» Task instructions
Your answer should be the exact lines of the data below from the one containing "bpy.data.objects.remove(c)" through the one containing "phi = math.acos((rc**2"; please include nothing else.

» Records supplied
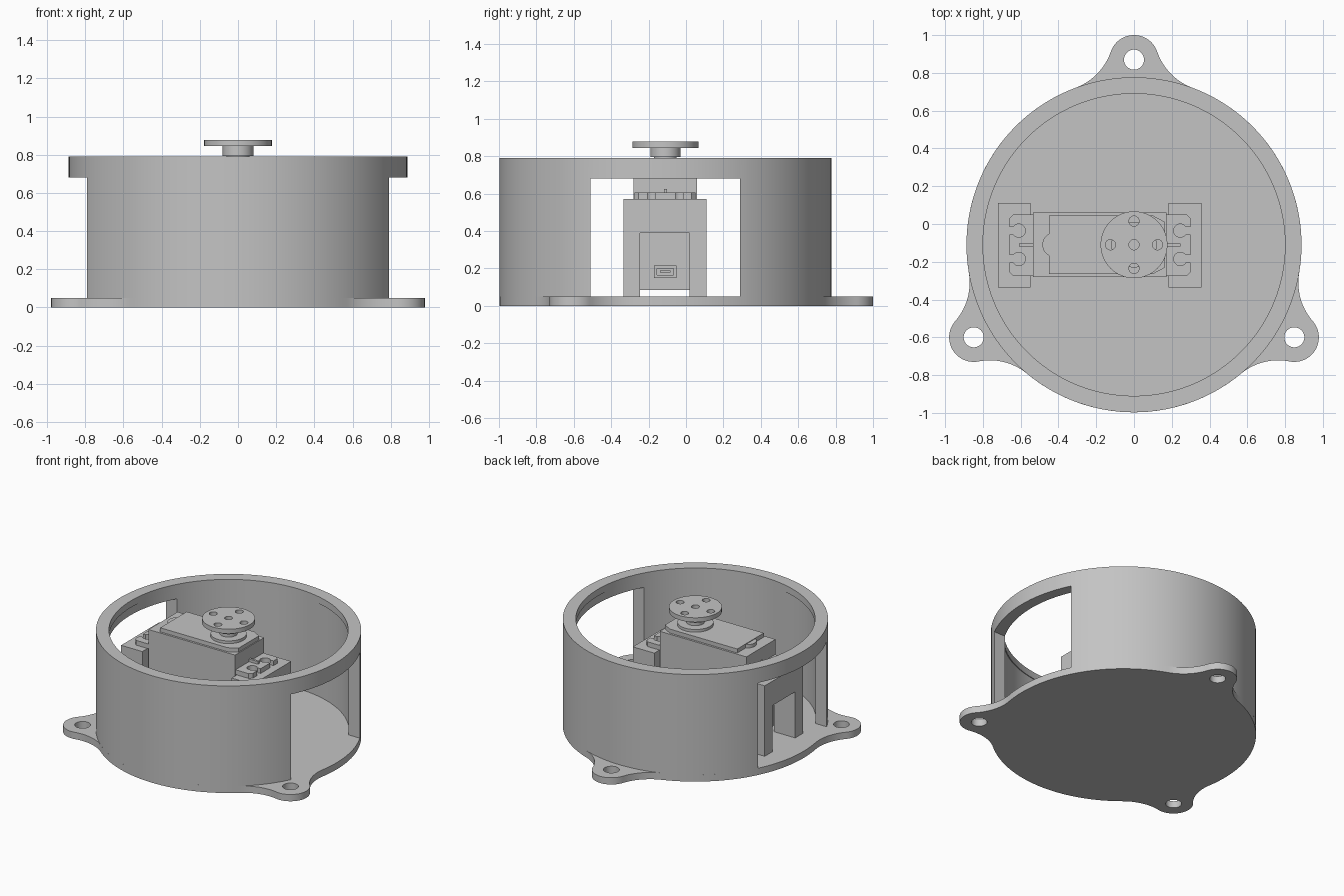
import bpy, bmesh, math
from mathutils import Vector

if "Cube" in bpy.data.objects:
    bpy.data.objects.remove(bpy.data.objects["Cube"])

CY = -0.11            # y of the housing axis
R_OUT, R_IN = 0.887, 0.80
FLOOR = 0.05

grey = bpy.data.materials.new("plain grey")
grey.diffuse_color = (0.55, 0.55, 0.55, 1)
grey.use_nodes = True
grey.node_tree.nodes["Principled BSDF"].inputs["Base Color"].default_value = grey.diffuse_color


def finish(name, bm):
    bmesh.ops.recalc_face_normals(bm, faces=bm.faces)
    me = bpy.data.meshes.new(name)
    bm.to_mesh(me)
    bm.free()
    me.materials.append(grey)
    ob = bpy.data.objects.new(name, me)
    bpy.context.collection.objects.link(ob)
    return ob


def prism(name, outline, z0, z1):
    bm = bmesh.new()
    face = bm.faces.new([bm.verts.new((x, y, z0)) for x, y in outline])
    ext = bmesh.ops.extrude_face_region(bm, geom=[face])
    for v in ext["geom"]:
        if isinstance(v, bmesh.types.BMVert):
            v.co.z = z1
    return finish(name, bm)


def box(name, x0, x1, y0, y1, z0, z1):
    return prism(name, [(x0, y0), (x1, y0), (x1, y1), (x0, y1)], z0, z1)


def arc(cx, cy, r, a0, a1, n):
    return [(cx + r * math.cos(a0 + (a1 - a0) * i / n),
             cy + r * math.sin(a0 + (a1 - a0) * i / n)) for i in range(n + 1)]


def disc(name, x, y, r, z0, z1, n=48):
    return prism(name, arc(x, y, r, 0, math.tau, n)[:-1], z0, z1)


def lathe(name, profile, n=128):
    """Closed (radius, z) profile turned about the housing axis."""
    bm = bmesh.new()
    rings = [[bm.verts.new((r * math.cos(math.tau * i / n), CY + r * math.sin(math.tau * i / n), z))
              for r, z in profile] for i in range(n)]
    m = len(profile)
    for i in range(n):
        a, b = rings[i], rings[(i + 1) % n]
        for j in range(m):
            k = (j + 1) % m
            bm.faces.new((a[j], b[j], b[k], a[k]))
    return finish(name, bm)


def cut(ob, cutters):
    for c in cutters:
        mod = ob.modifiers.new("cut", "BOOLEAN")
        mod.operation, mod.solver, mod.object = "DIFFERENCE", "EXACT", c
        bpy.context.view_layer.objects.active = ob
        bpy.ops.object.modifier_apply(modifier=mod.name)
        bpy.data.objects.remove(c)
    return ob


# Base plate: disc with three ears blended in by concave fillets
EAR_D, EAR_R, FIL = 0.98, 0.13, 0.31
rc, re = R_OUT + FIL, EAR_R + FIL
phi = math.acos((rc**2 + EAR_D**2 - re**2) / (2 * rc * EAR_D))   # fillet angle at the axis
psi = math.acos((re**2 + EAR_D**2 - rc**2) / (2 * re * EAR_D))   # fillet angle at the ear
outline, holes = [], []
for k in range(3):
    t = math.radians(90 + 120 * k)
    ex, ey = EAR_D * math.cos(t), CY + EAR_D * math.sin(t)
    c1 = (rc * math.cos(t - phi), CY + rc * math.sin(t - phi))
    c2 = (rc * math.cos(t + phi), CY + rc * math.sin(t + phi))
    a = t - phi + math.pi
    outline += arc(*c1, FIL, a, a - (math.pi - phi - psi), 14)[:-1]
    outline += arc(ex, ey, EAR_R, t - math.pi + psi, t + math.pi - psi, 28)[:-1]
    b = t + phi + math.pi
    outline += arc(*c2, FIL, b + (math.pi - phi - psi), b, 14)[:-1]
    outline += arc(0, CY, R_OUT, t + phi, t + math.tau / 3 - phi, 32)[:-1]
    holes.append(disc("hole", ex, ey, 0.053, -0.1, 0.2))
cut(prism("base_plate", outline, 0, FLOOR), holes)

# Round wall with a slight inner lip and a window through both sides
wall = lathe("housing_wall", [(R_OUT, FLOOR), (R_OUT, 0.79), (R_IN, 0.79), (R_IN, 0.74),
                              (R_IN + 0.006, 0.74), (R_IN + 0.006, FLOOR)])
cut(wall, [box("window", -1.2, 1.2, -0.51, 0.29, -0.1, 0.68)])

# Support posts with an arch at the bottom
for side, x0, x1 in (("left", -0.72, -0.547), ("right", 0.182, 0.357)):
    post = box(side + "_support", x0, x1, -0.335, 0.11, FLOOR, 0.57)
    cut(post, [box("arch", x0 - 0.1, x1 + 0.1, -0.245, 0.02, 0, 0.39)])

# Motor body, stepped lid and end button
box("motor_body", -0.535, 0.172, -0.28, 0.06, 0.085, 0.715)
prism("motor_lid", [(-0.45, -0.265), (0.1, -0.265), (0.165, -0.23), (0.165, 0.01),
                    (0.1, 0.045), (-0.45, 0.045)], 0.715, 0.745)
disc("lid_button", -0.42, CY, 0.065, 0.715, 0.74)

# Mounting flanges with open screw slots, stiffening rib and screws
for side, s, xi, xo, xh in (("left", -1, -0.535, -0.66, -0.61), ("right", 1, 0.172, 0.30, 0.245)):
    lo, hi = min(xi, xo), max(xi, xo)
    c = 0.02
    tab = prism(side + "_flange", [(xi, -0.275), (xo - s * c, -0.275), (xo, -0.275 + c),
                                   (xo, 0.05 - c), (xo - s * c, 0.05), (xi, 0.05)], 0.57, 0.605)
    cutters = []
    for y in (-0.185, -0.035):
        cutters.append(disc("hole", xh, y, 0.035, 0.5, 0.7, 32))
        e = xo + s * 0.05
        cutters.append(box("slot", min(xh, e), max(xh, e), y - 0.02, y + 0.02, 0.5, 0.7))
    cut(tab, cutters)
    box(side + "_flange_rib", min(xi, xh), max(xi, xh), CY - 0.008, CY + 0.008, 0.605, 0.625)

# Cable port on the motor's end
port = box("cable_port", 0.172, 0.20, -0.172, -0.05, 0.15, 0.215)
cut(port, [box("socket", 0.18, 0.3, -0.155, -0.067, 0.165, 0.20)])
box("port_pins", 0.178, 0.195, -0.14, -0.082, 0.177, 0.188)

# Output boss, shaft, hub and drilled horn disc
disc("output_boss", 0, CY, 0.12, 0.745, 0.765, 64)
disc("output_shaft", 0, CY, 0.06, 0.765, 0.795)
disc("horn_hub", 0, CY, 0.08, 0.795, 0.845)
horn = disc("horn_disc", 0, CY, 0.177, 0.845, 0.878, 64)
cut(horn, [disc("hole", x, CY + y, 0.027, 0.82, 0.95, 24)
           for x, y in ((0, 0), (0.125, 0), (-0.125, 0), (0, 0.125), (0, -0.125))])

# Smooth the round parts, keep sharp edges
bpy.ops.object.select_all(action="DESELECT")
for ob in bpy.context.scene.objects:
    ob.select_set(True)
    bpy.context.view_layer.objects.active = ob
bpy.ops.object.shade_smooth_by_angle(angle=math.radians(30))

» Exercise answer
        bpy.data.objects.remove(c)
    return ob


# Base plate: disc with three ears blended in by concave fillets
EAR_D, EAR_R, FIL = 0.98, 0.13, 0.31
rc, re = R_OUT + FIL, EAR_R + FIL
phi = math.acos((rc**2 + EAR_D**2 - re**2) / (2 * rc * EAR_D))   # fillet angle at the axis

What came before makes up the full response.